Far Cry 3 was amazing. A wonderful, open world, with hundreds of activities and various ways of approaching every encounter. It had an engaging story and crazy characters on top of all that, and this made it a really unique, refreshing experience. Back when it was released in 2012, we had lots of competent shooters to choose from, including Borderlands 2, a new CoD: Black Ops and the fourth Halo, and every one of them was a solid game that made money and was enjoyed by its fans. But for this reviewer, it was the third Far Cry that owned them all. A refreshing game, it was released at the best possible moment, when many gamers were tired of constant sequels, remakes and dumb on-rails shooters. Far Cry 3 succeed thanks to the freedom it gave players to choose what to do, and how to do it. Back then, Far Cry 3 and its superb DLC, Blood Dragon, were the king of open-world shooters. But there were still some things they didn’t do that everyone wanted to see in the next instalment of the franchise. Among the most requested features were co-op play and better multiplayer. Far Cry 4 now has both of these, and they’ve had a great impact on an already overall highly positive experience.

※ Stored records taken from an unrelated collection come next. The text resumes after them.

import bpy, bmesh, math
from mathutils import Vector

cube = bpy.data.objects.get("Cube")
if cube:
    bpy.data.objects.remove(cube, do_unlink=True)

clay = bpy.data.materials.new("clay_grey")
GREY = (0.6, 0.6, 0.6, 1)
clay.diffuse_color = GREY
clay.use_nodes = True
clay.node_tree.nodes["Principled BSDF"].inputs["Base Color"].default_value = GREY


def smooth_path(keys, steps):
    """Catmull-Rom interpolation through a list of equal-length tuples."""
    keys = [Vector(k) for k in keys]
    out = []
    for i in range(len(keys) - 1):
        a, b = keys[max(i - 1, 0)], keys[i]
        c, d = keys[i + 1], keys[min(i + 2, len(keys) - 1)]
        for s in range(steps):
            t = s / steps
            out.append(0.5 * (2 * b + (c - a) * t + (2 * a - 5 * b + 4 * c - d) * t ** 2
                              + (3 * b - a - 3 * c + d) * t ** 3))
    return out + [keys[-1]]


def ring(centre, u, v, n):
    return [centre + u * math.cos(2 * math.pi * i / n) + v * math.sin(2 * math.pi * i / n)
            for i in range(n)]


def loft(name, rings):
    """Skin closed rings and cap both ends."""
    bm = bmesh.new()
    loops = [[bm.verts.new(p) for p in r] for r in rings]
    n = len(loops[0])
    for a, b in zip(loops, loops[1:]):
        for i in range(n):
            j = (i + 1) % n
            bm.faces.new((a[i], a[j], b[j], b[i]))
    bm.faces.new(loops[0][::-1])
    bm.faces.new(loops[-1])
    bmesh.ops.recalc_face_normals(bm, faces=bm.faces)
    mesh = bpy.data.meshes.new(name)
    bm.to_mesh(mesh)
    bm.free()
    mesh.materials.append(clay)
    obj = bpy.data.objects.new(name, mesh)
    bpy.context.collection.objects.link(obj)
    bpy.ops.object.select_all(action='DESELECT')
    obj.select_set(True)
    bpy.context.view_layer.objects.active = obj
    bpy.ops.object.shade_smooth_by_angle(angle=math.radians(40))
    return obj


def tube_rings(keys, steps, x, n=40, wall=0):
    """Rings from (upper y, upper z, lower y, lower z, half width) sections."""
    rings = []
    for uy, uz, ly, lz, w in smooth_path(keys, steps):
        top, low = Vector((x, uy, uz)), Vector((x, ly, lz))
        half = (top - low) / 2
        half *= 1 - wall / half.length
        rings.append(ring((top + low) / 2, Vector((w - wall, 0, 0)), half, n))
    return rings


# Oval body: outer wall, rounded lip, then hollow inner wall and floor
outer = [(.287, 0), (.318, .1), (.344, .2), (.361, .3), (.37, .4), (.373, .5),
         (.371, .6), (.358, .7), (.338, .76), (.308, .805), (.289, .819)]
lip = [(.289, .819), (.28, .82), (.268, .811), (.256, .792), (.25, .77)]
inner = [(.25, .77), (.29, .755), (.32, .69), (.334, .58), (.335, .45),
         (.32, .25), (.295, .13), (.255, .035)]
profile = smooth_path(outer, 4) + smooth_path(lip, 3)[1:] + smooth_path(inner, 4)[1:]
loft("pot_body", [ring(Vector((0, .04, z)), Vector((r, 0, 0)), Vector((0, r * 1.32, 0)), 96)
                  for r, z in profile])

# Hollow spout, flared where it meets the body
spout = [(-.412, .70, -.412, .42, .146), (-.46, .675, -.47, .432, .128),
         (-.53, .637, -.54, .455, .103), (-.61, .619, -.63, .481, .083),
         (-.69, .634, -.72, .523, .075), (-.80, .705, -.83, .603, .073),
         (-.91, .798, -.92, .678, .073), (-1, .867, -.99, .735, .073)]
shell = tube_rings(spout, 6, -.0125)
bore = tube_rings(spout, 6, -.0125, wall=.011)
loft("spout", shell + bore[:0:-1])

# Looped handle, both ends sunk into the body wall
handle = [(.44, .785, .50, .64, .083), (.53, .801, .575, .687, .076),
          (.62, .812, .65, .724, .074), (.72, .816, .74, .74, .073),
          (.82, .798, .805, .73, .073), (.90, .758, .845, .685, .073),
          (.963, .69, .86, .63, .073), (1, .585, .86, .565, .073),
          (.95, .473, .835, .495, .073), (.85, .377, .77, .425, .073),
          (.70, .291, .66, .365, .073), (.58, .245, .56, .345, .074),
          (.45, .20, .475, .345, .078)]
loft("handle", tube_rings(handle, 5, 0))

New hero, new environment
After two years, we’ve again been given the opportunity to play the young hero, hitting back in the middle of war-torn lands. Far Cry 4 brings us to the hilly country of Kyrat. Ajay Ghale returns to his parents’ homeland to scatter his mother’s ashes. As his father was the initiator of the still-smouldering revolution now being waged by his descendants, Ghale is inevitably drawn into the ongoing conflict with an unforgiving tyrant, Pagan Min. The fictional state of Kyrat is reminiscent of a Nepal shattered by civil war. The Rook Islands– the Pacific-set tropical islands from the previous game – have been dropped in favour of Kyrat’s fictional Himalayan state, and the complete change of surroundings are, at first, stunning. Gone is the hot, sunny jungle, now we’re romping up and down in a mountainous land where vertical movement is more present than ever before.
The basic Far Cry gameplay formula remains unchanged. After a brief introduction, we’re pushed into the open world and must decide for ourselves whether to do story missions, engage in side missions and activities, or just roam around causing havoc and aimlessly exploring. It reminds me of Skyrim in some ways, especially with its more temperate climate and grassy environment, and Far Cry 3 was already pretty much ‘Skyrim with guns’. There are the familiar Towers to climb and Outposts to liberate, but we now also have four Fortresses to mess around in. These are stronger, fortified versions of Outposts that require a co-op partner or a series of crippling blows delivered through campaign missions to soften them up. But this time around, there are even more activities to distract you. From hunting (which allows for gear upgrades), to assassinations, hostage rescues, cargo hijacking, bomb-defusing, racing and many more. Helpfully, everything is tracked on the super-useful Progress Screen, so you can more easily appease your inner compulsive-perfectionist. It’s also handy because acquiring certain skills requires not only skill points and campaign progress, but also the completion of certain activities. For example, the Improvised Surgery skill requires that you complete an Armoured Escort activity before it becomes available. As in this case, the relationship between the skill and the prerequisite sometimes doesn’t make much sense, but it does give you an additional feeling of accomplishment and helps encourage you to keep nailing the extra-curricular stuff.
Speaking of which, the main campaign feels less insane than the crazy ride we had with Vaas and Citra last time out. Far Cry 4’s protagonist is quite clearly aligned with the Golden Path rebels in liberating Kyrat from the oppressive Pagan Ming. Interestingly, your new friends have two leaders: the traditionalist Sabal, and the more progressive Amita, who wants to rebuild Kyrat as a modern country after the revolution. From time to time, you’re asked to pick one these two ideals to follow, and this leads to different missions being offered. Still, despite its new-found clarity, Far Cry 4’s characters and story seem less wildly impressive than the previous game’s. In its defence, story is never really the main selling point of open-world games anyway, so let’s just say that the main missions are well varied, and do provide a nice break when you’re tired of traipsing around finding things to do yourself.